§ Work required: Look below for the line holding "bm.faces.new((lower[i], lower[j], upper[j], upper[i]))" and the line holding "half = width". Repeat those two and everything between, exactly.

### Supplied records

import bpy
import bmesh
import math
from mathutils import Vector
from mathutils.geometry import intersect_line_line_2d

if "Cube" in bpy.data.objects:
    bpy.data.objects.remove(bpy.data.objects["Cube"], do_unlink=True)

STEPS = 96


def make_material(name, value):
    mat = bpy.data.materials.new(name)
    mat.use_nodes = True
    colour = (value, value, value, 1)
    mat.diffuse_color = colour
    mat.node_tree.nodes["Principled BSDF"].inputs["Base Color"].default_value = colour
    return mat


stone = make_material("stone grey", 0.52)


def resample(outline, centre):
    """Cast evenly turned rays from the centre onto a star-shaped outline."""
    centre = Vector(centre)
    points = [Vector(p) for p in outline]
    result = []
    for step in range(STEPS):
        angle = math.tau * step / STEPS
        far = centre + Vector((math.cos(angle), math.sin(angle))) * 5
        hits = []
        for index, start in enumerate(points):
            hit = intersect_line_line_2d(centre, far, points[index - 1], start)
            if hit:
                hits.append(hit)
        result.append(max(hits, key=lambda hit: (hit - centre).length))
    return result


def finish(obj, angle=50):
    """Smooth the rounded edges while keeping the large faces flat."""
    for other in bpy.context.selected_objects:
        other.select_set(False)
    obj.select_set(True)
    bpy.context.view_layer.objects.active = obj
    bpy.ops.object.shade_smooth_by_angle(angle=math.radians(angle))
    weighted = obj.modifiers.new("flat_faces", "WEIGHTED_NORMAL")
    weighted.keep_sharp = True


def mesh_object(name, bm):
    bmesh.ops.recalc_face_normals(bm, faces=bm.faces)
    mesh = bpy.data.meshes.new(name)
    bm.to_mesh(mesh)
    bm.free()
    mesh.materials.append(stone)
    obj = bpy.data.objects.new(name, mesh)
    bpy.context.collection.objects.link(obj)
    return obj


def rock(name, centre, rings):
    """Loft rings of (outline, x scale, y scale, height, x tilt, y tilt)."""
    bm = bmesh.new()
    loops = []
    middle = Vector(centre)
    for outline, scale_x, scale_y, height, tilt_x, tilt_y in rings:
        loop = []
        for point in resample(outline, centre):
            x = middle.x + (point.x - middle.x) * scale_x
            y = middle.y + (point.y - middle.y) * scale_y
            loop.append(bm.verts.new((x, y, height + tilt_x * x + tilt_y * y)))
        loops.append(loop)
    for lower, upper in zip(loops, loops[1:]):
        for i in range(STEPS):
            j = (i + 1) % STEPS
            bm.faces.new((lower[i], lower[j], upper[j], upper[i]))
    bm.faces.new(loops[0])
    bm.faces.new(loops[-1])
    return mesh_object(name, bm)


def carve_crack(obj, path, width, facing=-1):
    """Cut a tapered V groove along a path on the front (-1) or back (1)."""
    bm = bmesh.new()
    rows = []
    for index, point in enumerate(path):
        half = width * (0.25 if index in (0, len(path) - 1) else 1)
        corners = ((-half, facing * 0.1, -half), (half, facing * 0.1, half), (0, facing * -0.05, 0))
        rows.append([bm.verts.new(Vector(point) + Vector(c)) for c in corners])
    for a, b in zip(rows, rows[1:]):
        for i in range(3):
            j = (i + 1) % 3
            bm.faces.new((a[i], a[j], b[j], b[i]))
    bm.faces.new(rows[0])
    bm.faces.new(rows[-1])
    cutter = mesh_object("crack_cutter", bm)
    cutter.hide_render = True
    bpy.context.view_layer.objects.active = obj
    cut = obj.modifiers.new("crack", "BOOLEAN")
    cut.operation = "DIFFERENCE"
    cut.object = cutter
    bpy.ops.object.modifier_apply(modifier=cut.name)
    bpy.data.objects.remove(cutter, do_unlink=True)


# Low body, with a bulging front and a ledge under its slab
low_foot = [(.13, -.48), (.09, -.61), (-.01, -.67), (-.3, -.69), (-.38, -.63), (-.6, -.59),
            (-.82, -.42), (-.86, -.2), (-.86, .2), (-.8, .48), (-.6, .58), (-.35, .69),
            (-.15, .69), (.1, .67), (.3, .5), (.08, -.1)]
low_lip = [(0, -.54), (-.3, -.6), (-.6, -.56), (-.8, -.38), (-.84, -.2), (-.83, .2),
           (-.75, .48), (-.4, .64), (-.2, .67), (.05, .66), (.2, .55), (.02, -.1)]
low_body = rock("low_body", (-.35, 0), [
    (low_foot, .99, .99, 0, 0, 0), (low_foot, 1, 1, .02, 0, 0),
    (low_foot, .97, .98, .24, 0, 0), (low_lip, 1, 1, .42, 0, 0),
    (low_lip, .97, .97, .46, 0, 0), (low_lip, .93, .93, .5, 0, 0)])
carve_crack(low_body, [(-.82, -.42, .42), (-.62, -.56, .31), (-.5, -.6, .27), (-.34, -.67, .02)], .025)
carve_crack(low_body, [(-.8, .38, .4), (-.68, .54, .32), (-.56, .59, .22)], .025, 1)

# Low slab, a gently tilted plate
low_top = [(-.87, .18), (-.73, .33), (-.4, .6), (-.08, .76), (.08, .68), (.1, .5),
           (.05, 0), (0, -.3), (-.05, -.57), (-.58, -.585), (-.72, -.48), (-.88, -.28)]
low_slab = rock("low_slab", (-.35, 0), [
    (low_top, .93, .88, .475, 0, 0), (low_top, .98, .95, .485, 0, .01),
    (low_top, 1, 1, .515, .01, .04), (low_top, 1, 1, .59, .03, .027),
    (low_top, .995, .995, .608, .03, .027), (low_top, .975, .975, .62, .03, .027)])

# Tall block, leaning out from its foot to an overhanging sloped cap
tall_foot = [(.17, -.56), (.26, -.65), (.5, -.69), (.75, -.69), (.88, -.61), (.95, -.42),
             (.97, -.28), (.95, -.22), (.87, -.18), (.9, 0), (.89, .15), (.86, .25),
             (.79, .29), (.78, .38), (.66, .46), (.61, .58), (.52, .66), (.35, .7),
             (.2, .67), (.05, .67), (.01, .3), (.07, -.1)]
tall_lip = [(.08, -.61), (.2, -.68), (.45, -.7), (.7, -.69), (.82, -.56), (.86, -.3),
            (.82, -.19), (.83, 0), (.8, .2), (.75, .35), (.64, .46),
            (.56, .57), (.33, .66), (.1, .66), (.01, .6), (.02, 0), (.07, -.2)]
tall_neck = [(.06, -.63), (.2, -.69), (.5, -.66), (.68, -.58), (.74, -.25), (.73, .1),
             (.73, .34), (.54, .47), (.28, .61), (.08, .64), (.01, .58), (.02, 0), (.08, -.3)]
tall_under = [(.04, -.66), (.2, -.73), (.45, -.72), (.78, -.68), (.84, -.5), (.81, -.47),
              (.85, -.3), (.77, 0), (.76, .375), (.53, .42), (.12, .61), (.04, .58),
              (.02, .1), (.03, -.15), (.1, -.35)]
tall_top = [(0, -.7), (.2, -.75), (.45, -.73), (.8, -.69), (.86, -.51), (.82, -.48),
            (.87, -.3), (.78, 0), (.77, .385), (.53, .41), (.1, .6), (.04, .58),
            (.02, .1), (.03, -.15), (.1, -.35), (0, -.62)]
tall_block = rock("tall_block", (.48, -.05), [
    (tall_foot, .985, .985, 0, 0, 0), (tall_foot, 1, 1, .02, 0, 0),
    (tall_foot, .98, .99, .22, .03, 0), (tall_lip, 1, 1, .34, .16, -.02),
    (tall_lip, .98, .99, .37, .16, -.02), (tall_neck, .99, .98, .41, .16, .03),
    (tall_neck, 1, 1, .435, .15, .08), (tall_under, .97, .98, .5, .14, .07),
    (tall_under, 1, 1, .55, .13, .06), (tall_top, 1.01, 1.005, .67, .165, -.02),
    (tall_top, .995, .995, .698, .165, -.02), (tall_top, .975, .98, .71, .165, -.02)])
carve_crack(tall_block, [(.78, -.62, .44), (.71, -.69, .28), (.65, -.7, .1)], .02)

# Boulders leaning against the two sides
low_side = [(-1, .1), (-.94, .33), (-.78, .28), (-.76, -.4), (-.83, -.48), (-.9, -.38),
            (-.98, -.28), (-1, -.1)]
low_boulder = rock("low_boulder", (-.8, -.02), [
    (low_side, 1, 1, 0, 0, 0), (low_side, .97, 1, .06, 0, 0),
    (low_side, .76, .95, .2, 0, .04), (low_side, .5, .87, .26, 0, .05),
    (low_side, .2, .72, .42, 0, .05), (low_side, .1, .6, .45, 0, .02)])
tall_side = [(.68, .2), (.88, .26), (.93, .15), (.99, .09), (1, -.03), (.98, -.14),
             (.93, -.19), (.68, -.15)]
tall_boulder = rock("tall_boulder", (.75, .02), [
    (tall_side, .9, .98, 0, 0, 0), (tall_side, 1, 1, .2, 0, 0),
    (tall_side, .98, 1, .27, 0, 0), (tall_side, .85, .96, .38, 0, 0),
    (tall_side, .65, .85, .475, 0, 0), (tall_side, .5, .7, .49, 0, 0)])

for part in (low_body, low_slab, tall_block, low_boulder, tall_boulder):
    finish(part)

######

§ Written answer:
            bm.faces.new((lower[i], lower[j], upper[j], upper[i]))
    bm.faces.new(loops[0])
    bm.faces.new(loops[-1])
    return mesh_object(name, bm)


def carve_crack(obj, path, width, facing=-1):
    """Cut a tapered V groove along a path on the front (-1) or back (1)."""
    bm = bmesh.new()
    rows = []
    for index, point in enumerate(path):
        half = width * (0.25 if index in (0, len(path) - 1) else 1)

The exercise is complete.